Smets, using one of the oldest of human forms - the stick figure - reaches up from his chair and scratches onto his office blackboard a rough diagram of how several British workers were killed while exploding nitroglycerin that had seeped into the ground, settling into a pool deep beneath the earth's surface. Although exploding the substance is dangerous, the practice is not unusual, Smets says. Not yet at least.
The problem is that nitroglycerin - a compound used as an explosive in dynamite, as a gun and rocket propellant, and in other processes as well, including pharmaceuticals - is heavier than water. When it seeps into the earth, it settles at the bottom of
the water table, which can create problems. The trouble with burning or exploding the nitro - beyond environmental hazards - is that scientists may find a "puddle" in one spot, but don't necessarily notice a thread of the explosive running away from the site. And that thread may form another puddle - directly beneath the work crew.
Smets, however, who also holds an appointment in the Department of Molecular and Cell Biology, has found a microbe that, essentially, "eats" the dynamite, mineralizing the com- pound and rendering it harmless. He hopes the research, conducted with several other UConn faculty members and published in a 1998 edition of the Journal of Applied and Environmental Microbiology, will go beyond the theoretical and into the applied stage within the year.

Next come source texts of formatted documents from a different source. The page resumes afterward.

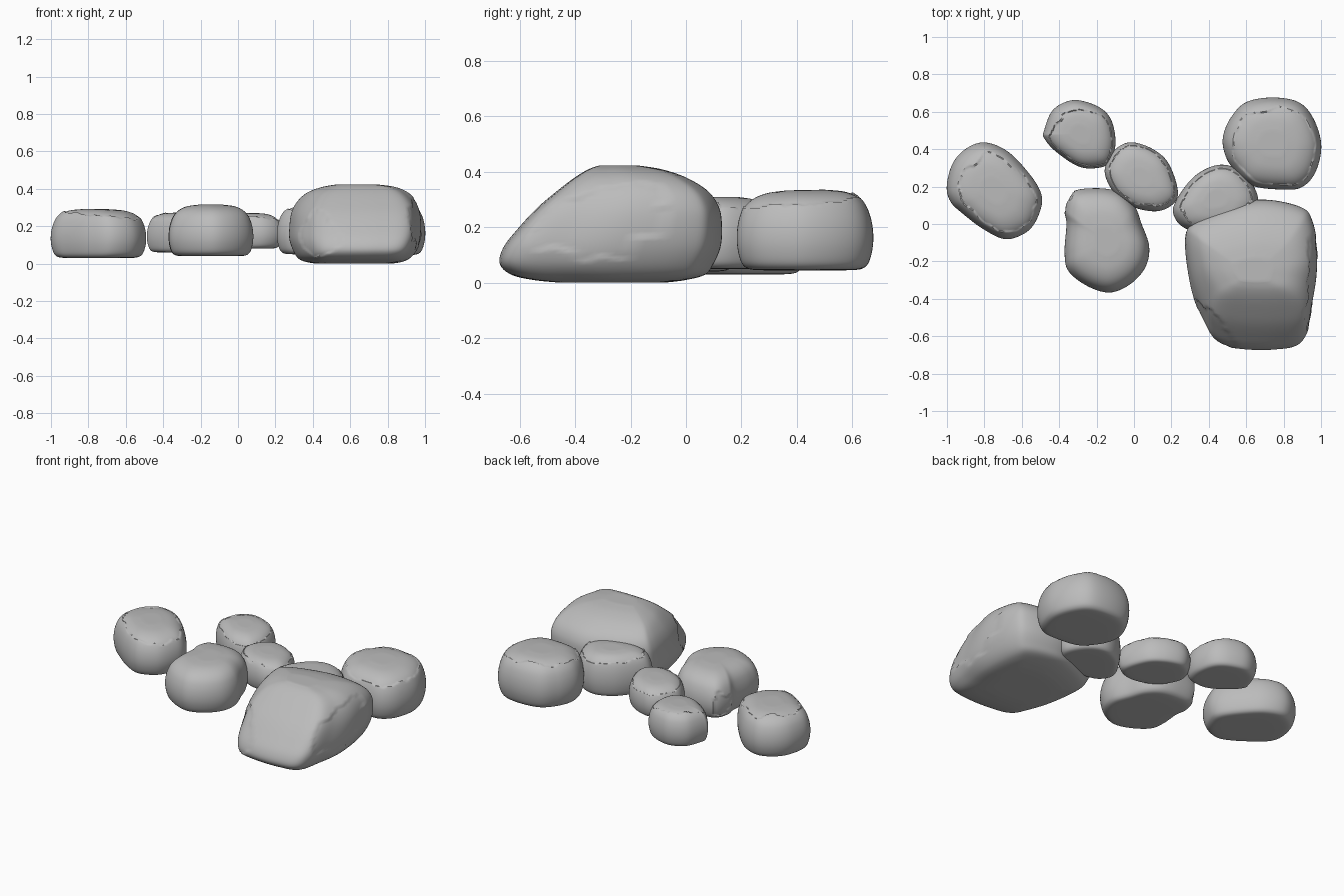
import bpy, bmesh, math
from mathutils import Vector, noise

if "Cube" in bpy.data.objects:
    bpy.data.objects.remove(bpy.data.objects["Cube"])

grey = bpy.data.materials.new("stone grey")
grey.diffuse_color = (0.5, 0.5, 0.5, 1)
grey.use_nodes = True
grey.node_tree.nodes["Principled BSDF"].inputs["Base Color"].default_value = grey.diffuse_color

SEG, RINGS = 112, 56


def spline(pts, t, closed):
    """Catmull-Rom point at t in 0..1 along a list of tuples."""
    n = len(pts)
    u = t * (n if closed else n - 1)
    i = int(u) if closed else min(int(u), n - 2)
    f = u - i
    k = [(i + j) % n if closed else max(0, min(n - 1, i + j)) for j in (-1, 0, 1, 2)]
    a, b, c, d = (Vector(pts[j]) for j in k)
    return 0.5 * (2 * b + (c - a) * f + (2 * a - 5 * b + 4 * c - d) * f * f
                  + (3 * b - a - 3 * c + d) * f ** 3)


def even_levels(outline, z0, z1):
    """Pebble section: flat underside, full waist, domed top."""
    xs, ys = zip(*outline)
    cx, cy = (min(xs) + max(xs)) / 2, (min(ys) + max(ys)) / 2
    rx, ry = (max(xs) - min(xs)) / 2, (max(ys) - min(ys)) / 2
    shape = [(0, .6), (.01, .8), (.05, .90), (.14, .96), (.3, 1), (.47, 1), (.64, .96),
             (.79, .88), (.90, .75), (.97, .56), (1, .3)]
    return [(z0 + h * (z1 - z0), cx - s * rx, cx + s * rx, cy - s * ry, cy + s * ry)
            for h, s in shape]


def stone(name, outline, levels, chips=()):
    xs, ys = zip(*outline)
    x0, x1, y0, y1 = min(xs), max(xs), min(ys), max(ys)
    ring = [spline(outline, i / SEG, True) for i in range(SEG)]
    unit = [((p.x - x0) / (x1 - x0), (p.y - y0) / (y1 - y0)) for p in ring]
    bm = bmesh.new()
    rows = []

    def add_row(z, a, b, c, d):
        rows.append([bm.verts.new((a + u * (b - a), c + v * (d - c), z)) for u, v in unit])

    def cap_rows(level, fractions):
        z, a, b, c, d = level
        mx, my = (a + b) / 2, (c + d) / 2
        for f in fractions:
            add_row(z, mx + f * (a - mx), mx + f * (b - mx), my + f * (c - my), my + f * (d - my))

    # stacked rings from the underside to the crown
    cap_rows(levels[0], (.25, .6))
    for r in range(RINGS + 1):
        t = r / RINGS
        f = t * (len(levels) - 1)
        i = min(int(f), len(levels) - 2)
        f -= i
        k = [levels[max(0, min(len(levels) - 1, i + j))] for j in (-1, 0, 1, 2)]
        add_row(*(0.5 * (2 * b + (c - a) * f + (2 * a - 5 * b + 4 * c - d) * f * f
                         + (3 * b - a - 3 * c + d) * f ** 3) for a, b, c, d in zip(*k)))
    cap_rows(levels[-1], (.75, .5, .25))
    for lo, hi in zip(rows, rows[1:]):
        for i in range(SEG):
            j = (i + 1) % SEG
            bm.faces.new((lo[i], lo[j], hi[j], hi[i]))
    bm.faces.new(rows[0])
    bm.faces.new(rows[-1])
    # split faces: ragged-edged, slightly recessed flats
    for normal, depth in chips:
        n = Vector(normal).normalized()
        limit = max(v.co.dot(n) for v in bm.verts) - depth
        for v in bm.verts:
            over = v.co.dot(n) - limit
            if over + 0.022 * noise.noise(v.co * 11) + 0.008 * noise.noise(v.co * 35) > 0:
                v.co -= n * (0.006 + 0.2 * max(over, 0))
    bmesh.ops.recalc_face_normals(bm, faces=bm.faces)
    me = bpy.data.meshes.new(name)
    bm.to_mesh(me)
    bm.free()
    me.materials.append(grey)
    ob = bpy.data.objects.new(name, me)
    bpy.context.collection.objects.link(ob)
    bpy.context.view_layer.objects.active = ob
    bpy.ops.object.select_all(action='DESELECT')
    ob.select_set(True)
    bpy.ops.object.shade_smooth_by_angle(angle=math.radians(40))


# large boulder with a long sloping front
stone("large_boulder",
      [(.42, -.63), (.55, -.665), (.75, -.67), (.90, -.63), (.95, -.45), (.975, -.25), (.94, 0),
       (.87, .09), (.66, .13), (.45, .07), (.30, -.02), (.27, -.12), (.30, -.35), (.36, -.53)],
      [(0, .42, .82, -.45, -.08), (.01, .36, .88, -.55, 0), (.03, .32, .92, -.63, .07),
       (.07, .295, .955, -.67, .10), (.13, .275, .98, -.655, .125), (.2, .275, .99, -.60, .13),
       (.27, .285, .985, -.535, .12), (.33, .315, .96, -.465, .08), (.38, .37, .91, -.40, 0),
       (.41, .45, .84, -.35, -.09), (.424, .53, .74, -.31, -.18)],
      [((1, -.1, .15), .035), ((-.75, -.75, .35), .05)])

# left boulder
o = [(-1, .2), (-.97, .32), (-.9, .40), (-.8, .435), (-.68, .39), (-.57, .28), (-.50, .17),
     (-.5, .08), (-.56, -.03), (-.68, -.08), (-.80, -.03), (-.92, .06), (-.98, .12)]
stone("left_boulder", o, even_levels(o, .03, .305), [((.05, -.05, 1), .045)])

# smooth middle boulder
o = [(-.33, .17), (-.2, .19), (-.08, .17), (0, .1), (.04, 0), (.08, -.12), (.06, -.23),
     (-.02, -.32), (-.13, -.365), (-.25, -.33), (-.35, -.25), (-.37, -.15), (-.36, 0), (-.37, .08)]
stone("middle_boulder", o, even_levels(o, .04, .315), [((-1, .6, -.1), .02)])

# back left pebble
o = [(-.48, .5), (-.44, .6), (-.37, .65), (-.29, .66), (-.18, .62), (-.12, .55), (-.10, .43),
     (-.13, .33), (-.2, .3), (-.3, .31), (-.42, .39), (-.48, .46)]
stone("back_left_pebble", o, even_levels(o, .06, .285), [((.05, -.15, 1), .05)])

# centre pebble
o = [(-.155, .27), (-.13, .36), (-.07, .42), (0, .435), (.1, .40), (.18, .33), (.23, .2),
     (.22, .12), (.13, .07), (0, .09), (-.1, .16)]
stone("centre_pebble", o, even_levels(o, .08, .285), [((0, .05, 1), .045)])

# boulder tucked behind the large one
o = [(.21, .06), (.24, .15), (.33, .26), (.45, .315), (.56, .29), (.64, .2), (.66, .1),
     (.58, 0), (.4, -.04), (.27, -.02)]
stone("tucked_boulder", o, even_levels(o, .05, .325), [((0, .05, 1), .05)])

# back right boulder
o = [(.48, .48), (.52, .57), (.6, .65), (.74, .675), (.88, .65), (.96, .56), (1, .42),
     (.97, .28), (.9, .2), (.8, .185), (.62, .21), (.52, .31), (.48, .4)]
stone("back_right_boulder", o, even_levels(o, .045, .35), [((.05, -.1, 1), .06)])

But for Smets, that's only a small part of the picture. His primary research is to discover other microbes that can be used as a defense against a range of pollutants. Currently, says Smets, who also leveraged a $6,000 per year grant from the NSF for undergraduate research, scientists know there are microbes that react to certain pollutants, mitigating their effects. But, he says, if researchers can discover which organisms react to which toxins, and those organisms can then be genetically engineered, they can do their work more efficiently, on a wider range of pollutants, in a shorter time span.
"We know a horizontal exchange of genetic information among bacteria occurs. We want to see how it happens, short term. If we can see that the exchange is important, we can then find a way to improve the transfer or increase the speed of the transfer," Smets says.
Smets says there are millions of different microbes, each of which may react differently to a different toxin. After identifying organisms that react to a variety of pollutants, he hopes to find whether those traits are located on mobile genetic elements that could be transferred to a variety of microbes, which will then attack a variety of toxins and even heavy metals.
Kevin Murphy, an assistant professor of mechanical engineering and a third recent CAREER Award winner in the School of Engineering, also works with metal, but from a different angle - he's trying to find a better way to cut metal and other materials, through research in applied mechanics, nonlinear vibrations and stability.
Specifically, part of Murphy's reseach is in the area of EDM or Electric Discharge Machining, a method of cutting virtually any material using electrical pulses as the cutting tool. In traditional machining or grinding processes, cuts are made using metal or steel bits, which can wear quickly and must be replaced, a time consuming - and expensive - process.
The problem with EDM, Murphy says, and where his research comes to bear, is that the extremely thin copper wires used in the process vibrate beyond a certain speed, making the cuts less accurate. Slowing the pulses can eliminate the vibrations, but that dramatically slows the process.
"If we can understand the underlying vibration and stability characteristics of the wire, under a variety of cutting conditions, we should be able to eliminate these vibrations. This would greatly increase the accuracy and productivity of the process," says Murphy, who came to UConn in 1997.
Murphy also is engaged in another major research effort in the area of nonlinear vibrations of beams, plates and shells. These structural components are used in aerospace components such as external skin panels on aircraft and turbine blades, that are exposed to hostile aerodynamic, acoustic and high temperature environments which cause them to vibrate.